### [Your task]
Among the entries below, extract exactly the lines that run from the one with "(near, half - chamfer), (near, chamfer" through the one with "half * .6), around(foot_y, half))", both ends included.

### [Data extracts]

════════════════

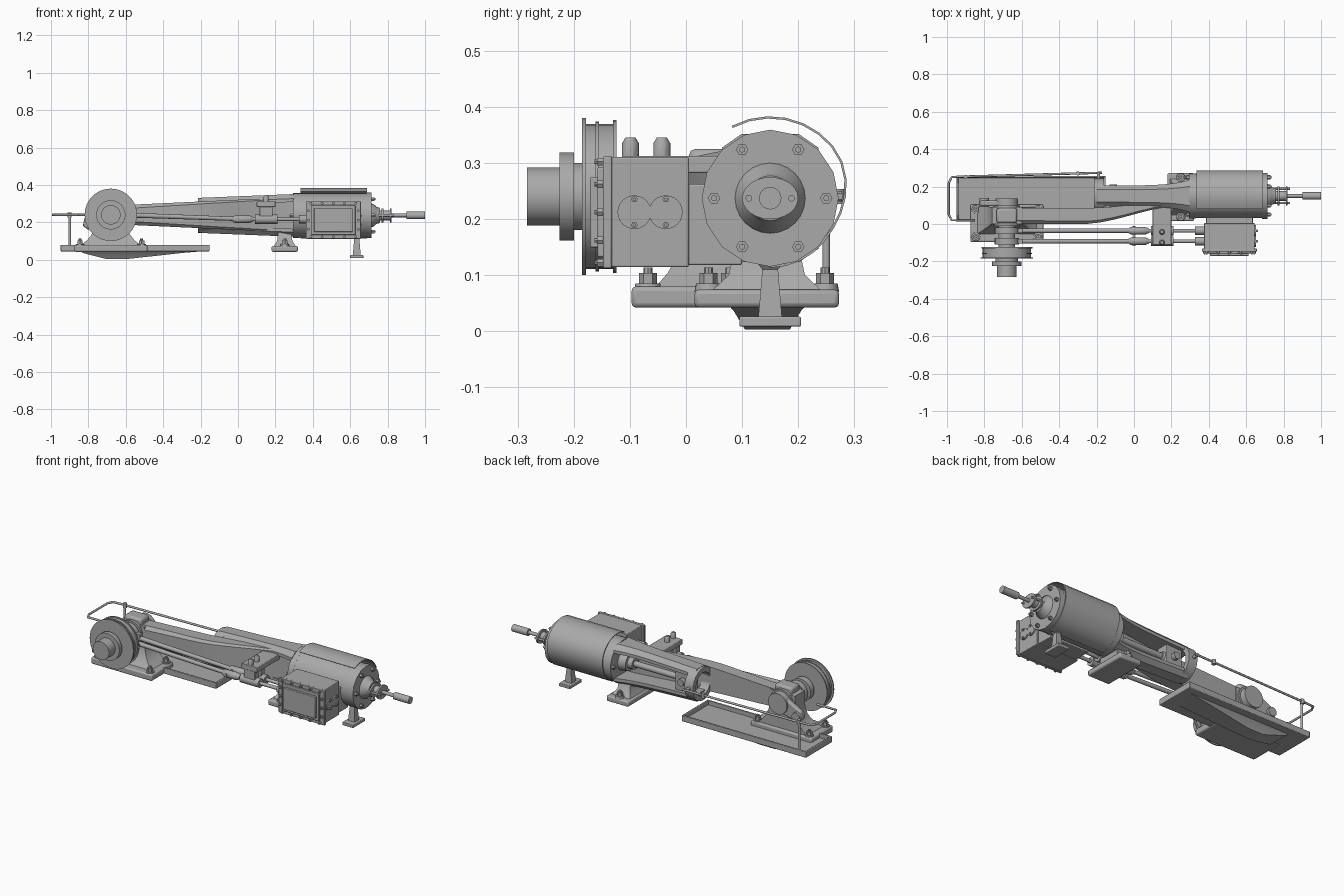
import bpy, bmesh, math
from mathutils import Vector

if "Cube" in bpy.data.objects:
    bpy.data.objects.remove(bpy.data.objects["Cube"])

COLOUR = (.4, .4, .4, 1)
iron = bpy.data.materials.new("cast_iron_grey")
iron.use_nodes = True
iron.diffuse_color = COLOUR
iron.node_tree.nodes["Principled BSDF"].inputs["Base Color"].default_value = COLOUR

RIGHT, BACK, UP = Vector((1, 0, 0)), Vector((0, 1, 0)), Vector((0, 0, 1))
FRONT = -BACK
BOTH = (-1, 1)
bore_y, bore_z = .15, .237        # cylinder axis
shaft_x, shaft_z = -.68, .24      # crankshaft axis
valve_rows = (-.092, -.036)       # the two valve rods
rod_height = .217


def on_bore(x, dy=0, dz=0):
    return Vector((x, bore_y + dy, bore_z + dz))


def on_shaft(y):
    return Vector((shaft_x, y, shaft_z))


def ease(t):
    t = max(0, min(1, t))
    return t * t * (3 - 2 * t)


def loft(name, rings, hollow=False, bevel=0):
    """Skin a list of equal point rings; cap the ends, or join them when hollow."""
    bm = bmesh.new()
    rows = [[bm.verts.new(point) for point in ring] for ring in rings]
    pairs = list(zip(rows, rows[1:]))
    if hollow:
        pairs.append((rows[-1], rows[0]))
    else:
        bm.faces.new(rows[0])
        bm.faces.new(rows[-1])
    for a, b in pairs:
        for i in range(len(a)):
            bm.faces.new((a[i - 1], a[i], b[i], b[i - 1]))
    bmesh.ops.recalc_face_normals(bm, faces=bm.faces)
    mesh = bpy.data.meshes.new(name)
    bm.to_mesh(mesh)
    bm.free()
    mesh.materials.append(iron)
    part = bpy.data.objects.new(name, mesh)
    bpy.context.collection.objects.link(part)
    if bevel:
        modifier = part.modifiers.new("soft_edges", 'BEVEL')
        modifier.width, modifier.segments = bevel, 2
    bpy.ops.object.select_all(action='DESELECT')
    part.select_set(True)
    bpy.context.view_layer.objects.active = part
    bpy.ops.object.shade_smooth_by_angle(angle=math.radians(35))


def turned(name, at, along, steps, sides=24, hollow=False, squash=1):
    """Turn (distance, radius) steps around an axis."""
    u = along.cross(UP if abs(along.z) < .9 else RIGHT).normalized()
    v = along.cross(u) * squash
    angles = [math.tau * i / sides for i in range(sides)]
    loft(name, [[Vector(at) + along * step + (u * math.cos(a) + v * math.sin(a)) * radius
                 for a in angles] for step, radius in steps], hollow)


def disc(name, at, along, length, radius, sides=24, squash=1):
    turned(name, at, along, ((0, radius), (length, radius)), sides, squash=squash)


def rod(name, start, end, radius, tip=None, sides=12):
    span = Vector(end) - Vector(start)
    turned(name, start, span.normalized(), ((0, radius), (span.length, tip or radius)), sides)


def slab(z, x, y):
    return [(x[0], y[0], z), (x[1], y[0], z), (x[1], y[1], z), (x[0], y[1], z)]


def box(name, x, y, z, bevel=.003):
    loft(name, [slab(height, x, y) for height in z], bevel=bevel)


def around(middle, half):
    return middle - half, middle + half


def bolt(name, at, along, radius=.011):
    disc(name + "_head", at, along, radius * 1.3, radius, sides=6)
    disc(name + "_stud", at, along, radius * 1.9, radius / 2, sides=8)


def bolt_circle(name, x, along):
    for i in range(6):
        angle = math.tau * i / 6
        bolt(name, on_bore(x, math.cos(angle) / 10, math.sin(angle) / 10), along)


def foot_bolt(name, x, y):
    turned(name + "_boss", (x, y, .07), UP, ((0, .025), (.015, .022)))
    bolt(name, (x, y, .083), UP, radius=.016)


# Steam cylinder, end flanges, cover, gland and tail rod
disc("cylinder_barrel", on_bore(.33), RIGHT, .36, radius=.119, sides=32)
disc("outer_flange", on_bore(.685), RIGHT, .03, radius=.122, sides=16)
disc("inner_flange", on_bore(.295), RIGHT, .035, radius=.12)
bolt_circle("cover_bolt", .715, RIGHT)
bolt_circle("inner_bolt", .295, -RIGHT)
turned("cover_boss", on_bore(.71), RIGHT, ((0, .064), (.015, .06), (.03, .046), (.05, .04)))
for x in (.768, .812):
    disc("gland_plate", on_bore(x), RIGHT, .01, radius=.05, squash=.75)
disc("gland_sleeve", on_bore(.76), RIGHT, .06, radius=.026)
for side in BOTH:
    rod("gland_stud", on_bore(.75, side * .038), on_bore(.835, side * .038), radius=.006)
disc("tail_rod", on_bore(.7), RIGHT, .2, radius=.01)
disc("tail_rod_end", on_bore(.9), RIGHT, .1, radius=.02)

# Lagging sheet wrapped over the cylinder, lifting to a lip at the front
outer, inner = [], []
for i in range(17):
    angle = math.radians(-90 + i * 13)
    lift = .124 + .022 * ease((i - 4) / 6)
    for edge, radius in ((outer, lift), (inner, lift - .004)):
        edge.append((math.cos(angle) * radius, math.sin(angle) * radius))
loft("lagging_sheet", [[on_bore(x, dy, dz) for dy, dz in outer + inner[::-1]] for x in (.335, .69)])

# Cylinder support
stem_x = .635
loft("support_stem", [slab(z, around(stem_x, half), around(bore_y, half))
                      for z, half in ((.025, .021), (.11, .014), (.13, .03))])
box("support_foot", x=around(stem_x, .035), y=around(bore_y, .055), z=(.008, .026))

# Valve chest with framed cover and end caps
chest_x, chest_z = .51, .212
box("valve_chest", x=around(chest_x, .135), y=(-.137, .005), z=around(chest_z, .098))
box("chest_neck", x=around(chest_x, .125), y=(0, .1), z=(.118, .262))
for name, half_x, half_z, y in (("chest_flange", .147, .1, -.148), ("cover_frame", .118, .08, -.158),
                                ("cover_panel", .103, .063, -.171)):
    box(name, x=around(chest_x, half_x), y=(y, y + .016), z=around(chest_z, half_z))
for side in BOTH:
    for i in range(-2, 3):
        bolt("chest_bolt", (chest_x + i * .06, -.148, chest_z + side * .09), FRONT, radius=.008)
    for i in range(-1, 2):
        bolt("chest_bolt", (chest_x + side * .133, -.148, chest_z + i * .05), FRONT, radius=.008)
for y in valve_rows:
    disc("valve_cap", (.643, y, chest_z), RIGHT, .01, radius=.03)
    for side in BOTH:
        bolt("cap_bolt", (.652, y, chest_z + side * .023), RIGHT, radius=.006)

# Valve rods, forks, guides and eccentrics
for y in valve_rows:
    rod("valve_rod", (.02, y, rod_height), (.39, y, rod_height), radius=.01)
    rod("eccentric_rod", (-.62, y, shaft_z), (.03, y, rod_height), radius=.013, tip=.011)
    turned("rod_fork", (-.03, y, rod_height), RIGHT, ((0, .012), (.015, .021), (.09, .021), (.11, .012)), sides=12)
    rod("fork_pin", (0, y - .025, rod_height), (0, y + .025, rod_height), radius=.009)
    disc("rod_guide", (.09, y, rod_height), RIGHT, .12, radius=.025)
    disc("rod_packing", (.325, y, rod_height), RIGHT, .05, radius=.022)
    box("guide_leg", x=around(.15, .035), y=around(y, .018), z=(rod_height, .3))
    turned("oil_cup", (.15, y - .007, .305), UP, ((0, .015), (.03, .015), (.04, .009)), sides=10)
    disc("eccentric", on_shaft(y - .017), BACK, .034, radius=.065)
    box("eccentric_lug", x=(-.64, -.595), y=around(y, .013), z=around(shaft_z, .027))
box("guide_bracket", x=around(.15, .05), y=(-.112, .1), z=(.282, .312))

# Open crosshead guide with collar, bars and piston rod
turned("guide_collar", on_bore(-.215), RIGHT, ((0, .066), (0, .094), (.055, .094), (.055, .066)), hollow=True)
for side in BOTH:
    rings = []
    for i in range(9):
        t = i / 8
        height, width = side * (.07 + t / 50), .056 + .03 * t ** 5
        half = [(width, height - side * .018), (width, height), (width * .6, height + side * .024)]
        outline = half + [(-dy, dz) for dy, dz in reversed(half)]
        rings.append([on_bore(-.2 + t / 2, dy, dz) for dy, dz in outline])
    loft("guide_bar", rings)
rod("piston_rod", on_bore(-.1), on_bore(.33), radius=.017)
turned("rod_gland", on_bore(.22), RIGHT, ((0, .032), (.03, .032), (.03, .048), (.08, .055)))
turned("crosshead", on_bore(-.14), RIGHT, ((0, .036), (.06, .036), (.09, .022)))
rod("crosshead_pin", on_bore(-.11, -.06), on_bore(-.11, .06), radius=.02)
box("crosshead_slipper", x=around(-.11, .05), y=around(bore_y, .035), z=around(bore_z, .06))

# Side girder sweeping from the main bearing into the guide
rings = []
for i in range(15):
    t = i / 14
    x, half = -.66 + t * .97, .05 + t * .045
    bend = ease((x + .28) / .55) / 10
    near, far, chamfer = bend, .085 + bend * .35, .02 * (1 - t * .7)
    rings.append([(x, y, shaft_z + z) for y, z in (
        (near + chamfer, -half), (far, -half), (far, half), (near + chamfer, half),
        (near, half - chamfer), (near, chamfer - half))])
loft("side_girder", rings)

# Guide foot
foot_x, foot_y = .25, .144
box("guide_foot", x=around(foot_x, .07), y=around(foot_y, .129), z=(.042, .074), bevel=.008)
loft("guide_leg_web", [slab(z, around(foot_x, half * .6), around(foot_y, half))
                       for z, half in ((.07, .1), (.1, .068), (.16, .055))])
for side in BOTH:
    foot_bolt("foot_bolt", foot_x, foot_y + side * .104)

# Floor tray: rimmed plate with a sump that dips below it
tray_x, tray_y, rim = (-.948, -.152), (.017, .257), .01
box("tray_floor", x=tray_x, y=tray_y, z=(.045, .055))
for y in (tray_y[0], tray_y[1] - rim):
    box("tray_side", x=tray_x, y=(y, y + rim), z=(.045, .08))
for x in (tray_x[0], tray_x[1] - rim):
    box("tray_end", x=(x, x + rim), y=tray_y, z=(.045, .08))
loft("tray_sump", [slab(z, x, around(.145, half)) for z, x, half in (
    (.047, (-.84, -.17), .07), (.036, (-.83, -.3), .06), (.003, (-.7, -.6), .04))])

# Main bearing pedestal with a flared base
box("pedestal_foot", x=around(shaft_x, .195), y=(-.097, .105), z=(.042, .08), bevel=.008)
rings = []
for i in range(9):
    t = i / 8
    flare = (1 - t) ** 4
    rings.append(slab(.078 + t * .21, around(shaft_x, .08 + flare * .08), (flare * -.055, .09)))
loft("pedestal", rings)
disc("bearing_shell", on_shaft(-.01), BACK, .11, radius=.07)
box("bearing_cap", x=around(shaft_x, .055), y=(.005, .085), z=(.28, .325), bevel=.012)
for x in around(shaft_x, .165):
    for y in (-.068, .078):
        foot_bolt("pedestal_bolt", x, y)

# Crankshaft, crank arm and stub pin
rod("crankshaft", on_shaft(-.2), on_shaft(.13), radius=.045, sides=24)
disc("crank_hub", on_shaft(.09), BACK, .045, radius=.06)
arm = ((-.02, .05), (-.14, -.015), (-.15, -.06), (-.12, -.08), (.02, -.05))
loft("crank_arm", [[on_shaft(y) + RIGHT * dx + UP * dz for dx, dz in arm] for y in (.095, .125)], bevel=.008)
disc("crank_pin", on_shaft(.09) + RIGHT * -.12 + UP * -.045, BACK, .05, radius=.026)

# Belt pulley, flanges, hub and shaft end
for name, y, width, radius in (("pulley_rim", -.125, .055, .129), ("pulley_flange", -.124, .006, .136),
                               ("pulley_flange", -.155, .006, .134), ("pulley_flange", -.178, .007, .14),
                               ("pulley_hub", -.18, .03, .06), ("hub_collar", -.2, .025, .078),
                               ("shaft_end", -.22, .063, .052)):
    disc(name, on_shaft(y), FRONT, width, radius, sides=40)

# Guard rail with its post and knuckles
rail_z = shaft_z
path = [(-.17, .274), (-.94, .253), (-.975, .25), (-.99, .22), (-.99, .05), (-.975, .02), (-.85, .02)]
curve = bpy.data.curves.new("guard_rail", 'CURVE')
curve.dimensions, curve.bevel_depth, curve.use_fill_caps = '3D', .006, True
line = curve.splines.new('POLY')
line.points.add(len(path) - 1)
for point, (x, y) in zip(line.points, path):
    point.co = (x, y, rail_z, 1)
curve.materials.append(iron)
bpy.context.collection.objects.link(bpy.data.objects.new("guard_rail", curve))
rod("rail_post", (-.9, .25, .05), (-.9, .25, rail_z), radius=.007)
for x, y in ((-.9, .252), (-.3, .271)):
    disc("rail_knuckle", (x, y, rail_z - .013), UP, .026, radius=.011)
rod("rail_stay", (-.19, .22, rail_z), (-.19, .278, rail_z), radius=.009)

════════════════

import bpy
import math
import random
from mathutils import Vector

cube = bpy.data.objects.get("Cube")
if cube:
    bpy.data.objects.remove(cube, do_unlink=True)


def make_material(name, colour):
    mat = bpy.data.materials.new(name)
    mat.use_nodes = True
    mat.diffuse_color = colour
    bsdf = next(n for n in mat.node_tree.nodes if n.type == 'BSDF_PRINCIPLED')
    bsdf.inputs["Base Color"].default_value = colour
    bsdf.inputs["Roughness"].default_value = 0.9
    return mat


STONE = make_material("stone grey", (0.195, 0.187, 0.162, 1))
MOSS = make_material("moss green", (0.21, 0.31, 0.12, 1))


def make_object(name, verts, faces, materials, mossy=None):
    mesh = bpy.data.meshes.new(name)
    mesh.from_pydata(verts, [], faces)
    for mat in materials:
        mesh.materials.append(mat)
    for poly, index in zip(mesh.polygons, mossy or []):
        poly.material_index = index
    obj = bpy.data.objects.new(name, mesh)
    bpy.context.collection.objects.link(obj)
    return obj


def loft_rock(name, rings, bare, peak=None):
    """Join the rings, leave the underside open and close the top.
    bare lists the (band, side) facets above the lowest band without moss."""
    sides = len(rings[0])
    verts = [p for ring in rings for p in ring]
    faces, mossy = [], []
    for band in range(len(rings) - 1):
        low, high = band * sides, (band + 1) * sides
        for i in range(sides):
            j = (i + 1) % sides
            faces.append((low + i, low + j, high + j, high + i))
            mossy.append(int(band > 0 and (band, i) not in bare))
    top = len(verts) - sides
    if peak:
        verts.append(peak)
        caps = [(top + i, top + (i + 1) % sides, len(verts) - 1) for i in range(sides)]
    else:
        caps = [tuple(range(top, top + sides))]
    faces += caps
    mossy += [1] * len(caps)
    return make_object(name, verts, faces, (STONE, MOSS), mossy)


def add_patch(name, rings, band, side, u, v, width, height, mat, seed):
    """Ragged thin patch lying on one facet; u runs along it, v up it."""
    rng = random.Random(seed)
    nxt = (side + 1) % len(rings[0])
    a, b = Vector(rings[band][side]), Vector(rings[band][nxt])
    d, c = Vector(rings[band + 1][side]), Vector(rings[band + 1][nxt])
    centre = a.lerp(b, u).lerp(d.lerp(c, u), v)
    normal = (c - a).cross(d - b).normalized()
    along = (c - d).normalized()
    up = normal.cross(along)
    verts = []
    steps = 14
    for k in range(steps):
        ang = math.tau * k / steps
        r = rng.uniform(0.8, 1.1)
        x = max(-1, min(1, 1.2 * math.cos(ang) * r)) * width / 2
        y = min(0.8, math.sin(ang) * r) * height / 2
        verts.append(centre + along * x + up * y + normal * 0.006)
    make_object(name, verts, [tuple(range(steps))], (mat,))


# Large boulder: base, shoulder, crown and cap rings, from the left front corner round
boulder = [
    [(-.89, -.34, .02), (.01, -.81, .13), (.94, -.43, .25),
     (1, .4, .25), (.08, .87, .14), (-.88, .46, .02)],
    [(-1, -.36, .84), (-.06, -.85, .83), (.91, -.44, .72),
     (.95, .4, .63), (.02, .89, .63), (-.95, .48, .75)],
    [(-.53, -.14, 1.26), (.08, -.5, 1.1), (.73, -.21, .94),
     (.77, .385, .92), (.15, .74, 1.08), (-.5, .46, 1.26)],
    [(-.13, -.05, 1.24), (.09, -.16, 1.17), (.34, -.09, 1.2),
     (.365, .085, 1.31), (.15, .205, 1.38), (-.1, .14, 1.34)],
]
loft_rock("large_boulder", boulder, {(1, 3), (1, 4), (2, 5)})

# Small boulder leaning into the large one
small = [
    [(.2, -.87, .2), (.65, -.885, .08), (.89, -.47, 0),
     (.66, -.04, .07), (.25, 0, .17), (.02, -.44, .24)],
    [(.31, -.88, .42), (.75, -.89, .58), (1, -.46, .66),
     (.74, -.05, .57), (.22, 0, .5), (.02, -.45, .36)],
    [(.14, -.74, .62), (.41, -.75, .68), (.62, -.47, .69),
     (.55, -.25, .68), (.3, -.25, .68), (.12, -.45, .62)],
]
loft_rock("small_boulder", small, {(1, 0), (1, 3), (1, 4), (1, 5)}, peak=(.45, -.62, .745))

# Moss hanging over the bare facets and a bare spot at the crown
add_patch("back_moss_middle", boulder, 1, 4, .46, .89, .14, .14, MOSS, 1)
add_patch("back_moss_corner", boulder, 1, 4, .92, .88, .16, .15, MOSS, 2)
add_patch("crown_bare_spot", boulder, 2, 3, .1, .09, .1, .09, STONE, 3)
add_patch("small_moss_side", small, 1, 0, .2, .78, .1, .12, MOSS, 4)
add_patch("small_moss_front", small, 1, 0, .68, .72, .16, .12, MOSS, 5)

════════════════

### [Result]
        (near, half - chamfer), (near, chamfer - half))])
loft("side_girder", rings)

# Guide foot
foot_x, foot_y = .25, .144
box("guide_foot", x=around(foot_x, .07), y=around(foot_y, .129), z=(.042, .074), bevel=.008)
loft("guide_leg_web", [slab(z, around(foot_x, half * .6), around(foot_y, half))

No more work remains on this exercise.